Dataset entries:

┏━━

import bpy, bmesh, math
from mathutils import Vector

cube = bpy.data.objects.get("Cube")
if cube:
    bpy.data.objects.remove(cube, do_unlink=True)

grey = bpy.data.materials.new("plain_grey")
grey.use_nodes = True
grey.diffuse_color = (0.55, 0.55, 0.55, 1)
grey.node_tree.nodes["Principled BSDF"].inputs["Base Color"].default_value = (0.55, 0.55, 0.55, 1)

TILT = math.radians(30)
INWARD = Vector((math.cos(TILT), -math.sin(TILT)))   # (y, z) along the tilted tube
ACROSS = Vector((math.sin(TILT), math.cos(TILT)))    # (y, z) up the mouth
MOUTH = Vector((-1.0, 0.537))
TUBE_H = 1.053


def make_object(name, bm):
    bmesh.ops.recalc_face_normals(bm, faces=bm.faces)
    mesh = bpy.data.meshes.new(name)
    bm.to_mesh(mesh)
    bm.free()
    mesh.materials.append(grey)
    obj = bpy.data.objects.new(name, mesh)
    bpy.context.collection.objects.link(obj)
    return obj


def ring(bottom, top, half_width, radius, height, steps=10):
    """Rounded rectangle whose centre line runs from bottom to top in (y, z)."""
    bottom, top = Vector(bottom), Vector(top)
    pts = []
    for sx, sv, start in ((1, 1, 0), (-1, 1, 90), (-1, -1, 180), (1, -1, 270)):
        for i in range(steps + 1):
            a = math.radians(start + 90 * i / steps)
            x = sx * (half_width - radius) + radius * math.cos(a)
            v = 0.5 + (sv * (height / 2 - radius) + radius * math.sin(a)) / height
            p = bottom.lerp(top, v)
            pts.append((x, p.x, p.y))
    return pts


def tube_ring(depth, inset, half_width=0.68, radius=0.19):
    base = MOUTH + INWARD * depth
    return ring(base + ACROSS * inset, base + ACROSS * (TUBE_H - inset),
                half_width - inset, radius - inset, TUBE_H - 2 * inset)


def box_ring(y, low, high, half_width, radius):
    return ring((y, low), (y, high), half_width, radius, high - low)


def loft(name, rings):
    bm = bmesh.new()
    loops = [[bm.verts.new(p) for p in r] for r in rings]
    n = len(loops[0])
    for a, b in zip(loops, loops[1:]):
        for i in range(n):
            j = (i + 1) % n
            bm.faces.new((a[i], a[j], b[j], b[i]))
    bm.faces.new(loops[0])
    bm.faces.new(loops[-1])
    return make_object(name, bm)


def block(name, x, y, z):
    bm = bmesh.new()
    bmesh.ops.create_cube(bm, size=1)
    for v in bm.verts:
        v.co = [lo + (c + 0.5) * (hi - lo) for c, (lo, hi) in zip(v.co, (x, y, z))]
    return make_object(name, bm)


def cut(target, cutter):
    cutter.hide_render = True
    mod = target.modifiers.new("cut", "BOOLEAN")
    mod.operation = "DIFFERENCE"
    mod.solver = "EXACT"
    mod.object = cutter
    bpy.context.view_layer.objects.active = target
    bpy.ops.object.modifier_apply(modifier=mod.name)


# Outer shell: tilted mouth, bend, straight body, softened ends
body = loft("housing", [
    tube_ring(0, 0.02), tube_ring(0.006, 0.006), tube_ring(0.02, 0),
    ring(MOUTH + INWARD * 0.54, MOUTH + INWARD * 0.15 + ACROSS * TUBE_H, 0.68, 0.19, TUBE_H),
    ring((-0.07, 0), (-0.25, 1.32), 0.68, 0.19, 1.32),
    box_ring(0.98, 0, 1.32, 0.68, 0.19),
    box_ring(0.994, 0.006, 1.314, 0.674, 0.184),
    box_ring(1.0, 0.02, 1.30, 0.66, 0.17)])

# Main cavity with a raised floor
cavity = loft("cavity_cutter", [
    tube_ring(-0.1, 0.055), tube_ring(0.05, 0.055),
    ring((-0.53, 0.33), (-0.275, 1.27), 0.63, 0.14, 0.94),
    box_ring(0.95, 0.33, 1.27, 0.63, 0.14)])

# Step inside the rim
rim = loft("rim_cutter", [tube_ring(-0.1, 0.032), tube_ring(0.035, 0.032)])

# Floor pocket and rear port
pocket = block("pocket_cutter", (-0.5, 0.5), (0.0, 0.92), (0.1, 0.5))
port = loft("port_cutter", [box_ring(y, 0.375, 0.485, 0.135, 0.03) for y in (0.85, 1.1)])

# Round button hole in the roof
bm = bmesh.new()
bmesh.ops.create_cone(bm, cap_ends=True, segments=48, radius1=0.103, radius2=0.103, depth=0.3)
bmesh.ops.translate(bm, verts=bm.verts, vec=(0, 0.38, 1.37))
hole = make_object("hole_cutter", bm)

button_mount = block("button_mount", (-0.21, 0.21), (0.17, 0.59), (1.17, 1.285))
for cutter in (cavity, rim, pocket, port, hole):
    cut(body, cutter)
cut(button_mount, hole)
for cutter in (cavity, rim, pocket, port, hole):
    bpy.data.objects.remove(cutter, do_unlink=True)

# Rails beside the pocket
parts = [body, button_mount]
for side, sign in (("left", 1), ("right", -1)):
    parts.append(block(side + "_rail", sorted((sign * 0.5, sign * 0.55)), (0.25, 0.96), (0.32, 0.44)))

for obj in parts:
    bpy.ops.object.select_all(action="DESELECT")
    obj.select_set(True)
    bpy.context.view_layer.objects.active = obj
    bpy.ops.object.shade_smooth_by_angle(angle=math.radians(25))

┗━━

Every line above that includes the word "hole" must appear in the answer.

▶ [TASK RESPONSE]
# Round button hole in the roof
hole = make_object("hole_cutter", bm)
for cutter in (cavity, rim, pocket, port, hole):
cut(button_mount, hole)
for cutter in (cavity, rim, pocket, port, hole):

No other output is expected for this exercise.